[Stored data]
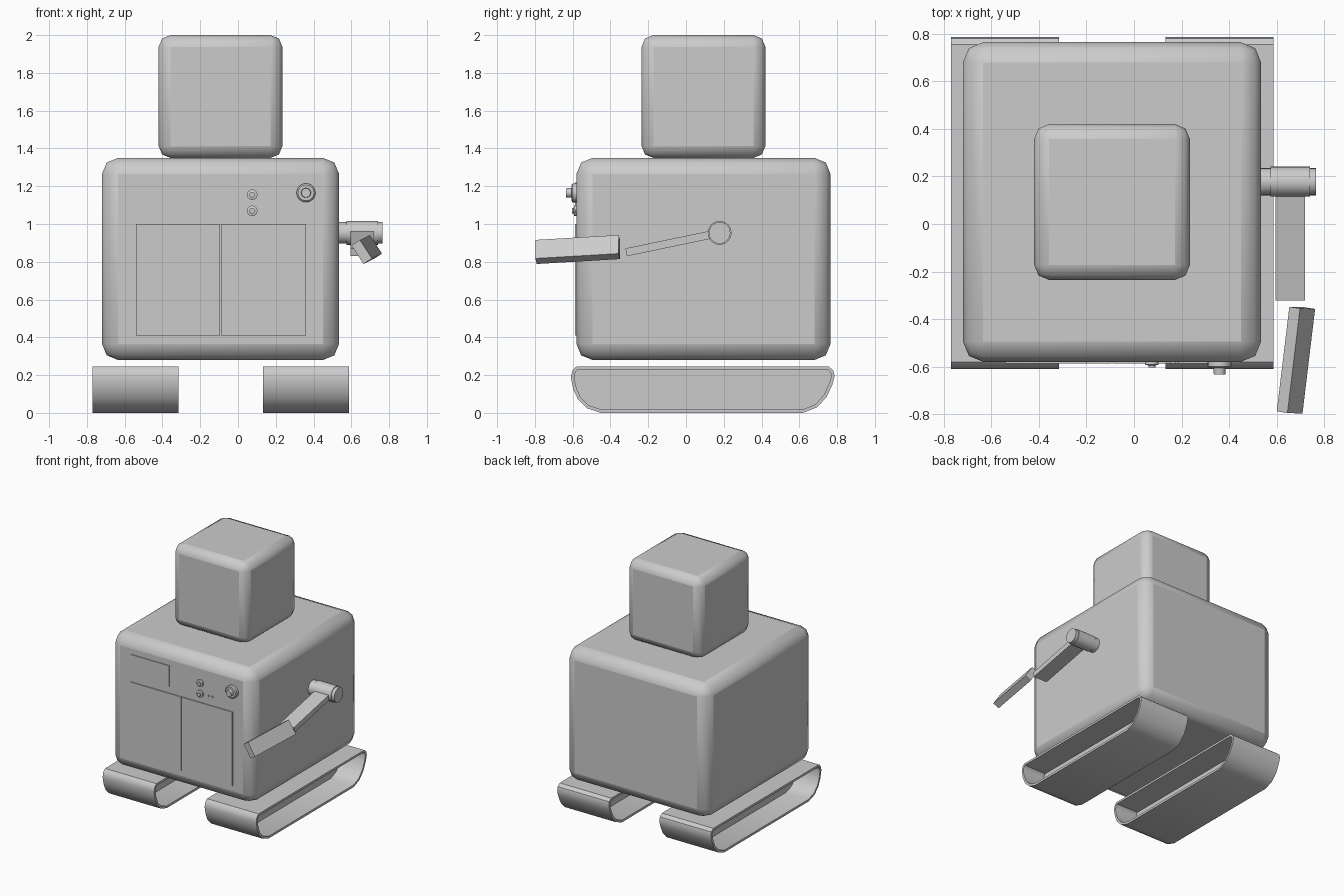
import bpy, bmesh, math
from mathutils import Vector, Matrix

if "Cube" in bpy.data.objects:
    bpy.data.objects.remove(bpy.data.objects["Cube"])


def finish(bm, name, bevel=0.0, segments=2, angle=35):
    bmesh.ops.recalc_face_normals(bm, faces=bm.faces)
    me = bpy.data.meshes.new(name)
    bm.to_mesh(me)
    bm.free()
    ob = bpy.data.objects.new(name, me)
    bpy.context.collection.objects.link(ob)
    if bevel:
        mod = ob.modifiers.new("bevel", "BEVEL")
        mod.width, mod.segments = bevel, segments
    bpy.ops.object.select_all(action="DESELECT")
    ob.select_set(True)
    bpy.context.view_layer.objects.active = ob
    bpy.ops.object.shade_smooth_by_angle(angle=math.radians(angle))
    return ob


def box(name, lo, hi, bevel=0.0, angle=35):
    lo, hi = Vector(lo), Vector(hi)
    bm = bmesh.new()
    bmesh.ops.create_cube(bm, size=1)
    bmesh.ops.scale(bm, vec=hi - lo, verts=bm.verts)
    bmesh.ops.translate(bm, vec=(lo + hi) / 2, verts=bm.verts)
    return finish(bm, name, bevel, angle=angle)


def bar(name, start, end, side, width, thick):
    """Flat bar from start to end; 'side' points along its width."""
    start, end = Vector(start), Vector(end)
    along = (end - start).normalized()
    side = Vector(side)
    side = (side - along * side.dot(along)).normalized()
    rot = Matrix((side, along, side.cross(along))).transposed().to_4x4()
    bm = bmesh.new()
    bmesh.ops.create_cube(bm, size=1)
    bmesh.ops.scale(bm, vec=(width, (end - start).length, thick), verts=bm.verts)
    bmesh.ops.transform(bm, matrix=Matrix.Translation((start + end) / 2) @ rot, verts=bm.verts)
    return finish(bm, name)


def stepped_rod(name, origin, axis, steps, sides=24):
    """Lathe (distance, radius) steps around an axis through origin."""
    rot = Vector((0, 0, 1)).rotation_difference(Vector(axis)).to_matrix().to_4x4()
    place = Matrix.Translation(origin) @ rot
    bm = bmesh.new()
    rings = [[bm.verts.new(place @ Vector((r * math.cos(2 * math.pi * i / sides),
                                           r * math.sin(2 * math.pi * i / sides), d)))
              for i in range(sides)] for d, r in steps]
    for a, b in zip(rings, rings[1:]):
        for i in range(sides):
            j = (i + 1) % sides
            bm.faces.new((a[i], a[j], b[j], b[i]))
    bm.faces.new(rings[0])
    bm.faces.new(rings[-1])
    return finish(bm, name)


# Tracks: belt outline (y, z) extruded sideways, both flanks hollowed out
BELT = [(-0.58, 0.245), (-0.6, 0.228), (-0.61, 0.19), (-0.597, 0.125), (-0.572, 0.072),
        (-0.525, 0.025), (-0.45, 0.0), (0.62, 0.0), (0.695, 0.03), (0.745, 0.085),
        (0.775, 0.15), (0.787, 0.195), (0.78, 0.225), (0.755, 0.245)]


def track(name, x0, x1):
    bm = bmesh.new()
    left = [bm.verts.new((x0, y, z)) for y, z in BELT]
    right = [bm.verts.new((x1, y, z)) for y, z in BELT]
    n = len(BELT)
    for i in range(n):
        j = (i + 1) % n
        bm.faces.new((left[i], left[j], right[j], right[i]))
    flanks = [bm.faces.new(left), bm.faces.new(right)]
    bmesh.ops.recalc_face_normals(bm, faces=bm.faces)
    for face, push in zip(flanks, (0.2, -0.2)):
        bmesh.ops.inset_region(bm, faces=[face], thickness=0.018)
        rim = bmesh.ops.extrude_discrete_faces(bm, faces=[face])["faces"][0]
        bmesh.ops.translate(bm, vec=(push, 0, 0), verts=rim.verts)
    return finish(bm, name)


track("left_track", -0.77, -0.315)
track("right_track", 0.132, 0.588)

# Torso and head
box("torso", (-0.72, -0.58, 0.28), (0.535, 0.765, 1.35), 0.085, 60)
box("head", (-0.42, -0.235, 1.35), (0.235, 0.42, 2.0), 0.062, 60)

# Front panels, slightly proud of the torso
box("left_door", (-0.54, -0.588, 0.41), (-0.094, -0.56, 1.0))
box("right_door", (-0.09, -0.588, 0.41), (0.36, -0.56, 1.0))
box("display_panel", (-0.54, -0.587, 1.055), (-0.2, -0.56, 1.22))

# Knobs and small buttons
FRONT = (0, -1, 0)
for i, z in enumerate((1.155, 1.07)):
    stepped_rod(f"small_knob_{i + 1}", (0.075, -0.57, z), FRONT,
                [(0, 0.028), (0.022, 0.028), (0.025, 0.015), (0.034, 0.015)], 16)
for i, x in enumerate((0.145, 0.18)):
    stepped_rod(f"button_{i + 1}", (x, -0.57, 1.07), FRONT, [(0, 0.008), (0.017, 0.008)], 12)
stepped_rod("dial", (0.36, -0.57, 1.165), FRONT,
            [(0, 0.05), (0.03, 0.05), (0.037, 0.042), (0.037, 0.026), (0.064, 0.024)])

# Arm: shoulder axle with collar, upper arm and twisted forearm
stepped_rod("shoulder", (0.5, 0.178, 0.953), (1, 0, 0),
            [(0, 0.057), (0.075, 0.057), (0.075, 0.063), (0.24, 0.063),
             (0.24, 0.057), (0.266, 0.057)])
bar("upper_arm", (0.657, 0.178, 0.953), (0.657, -0.317, 0.85), (1, 0, 0), 0.125, 0.042)
bar("forearm", (0.708, -0.353, 0.878), (0.655, -0.793, 0.852), (0.065, 0, -0.1), 0.117, 0.054)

--- What to do ---
Find the line with "1.35), 0.085, 60)" in the entries above. Retype it and each line after it, exactly, through the line with "(0.24, 0.057), (0.266, 0.057)])", and stop there.

--- Exercise result ---
box("torso", (-0.72, -0.58, 0.28), (0.535, 0.765, 1.35), 0.085, 60)
box("head", (-0.42, -0.235, 1.35), (0.235, 0.42, 2.0), 0.062, 60)

# Front panels, slightly proud of the torso
box("left_door", (-0.54, -0.588, 0.41), (-0.094, -0.56, 1.0))
box("right_door", (-0.09, -0.588, 0.41), (0.36, -0.56, 1.0))
box("display_panel", (-0.54, -0.587, 1.055), (-0.2, -0.56, 1.22))

# Knobs and small buttons
FRONT = (0, -1, 0)
for i, z in enumerate((1.155, 1.07)):
    stepped_rod(f"small_knob_{i + 1}", (0.075, -0.57, z), FRONT,
                [(0, 0.028), (0.022, 0.028), (0.025, 0.015), (0.034, 0.015)], 16)
for i, x in enumerate((0.145, 0.18)):
    stepped_rod(f"button_{i + 1}", (x, -0.57, 1.07), FRONT, [(0, 0.008), (0.017, 0.008)], 12)
stepped_rod("dial", (0.36, -0.57, 1.165), FRONT,
            [(0, 0.05), (0.03, 0.05), (0.037, 0.042), (0.037, 0.026), (0.064, 0.024)])

# Arm: shoulder axle with collar, upper arm and twisted forearm
stepped_rod("shoulder", (0.5, 0.178, 0.953), (1, 0, 0),
            [(0, 0.057), (0.075, 0.057), (0.075, 0.063), (0.24, 0.063),
             (0.24, 0.057), (0.266, 0.057)])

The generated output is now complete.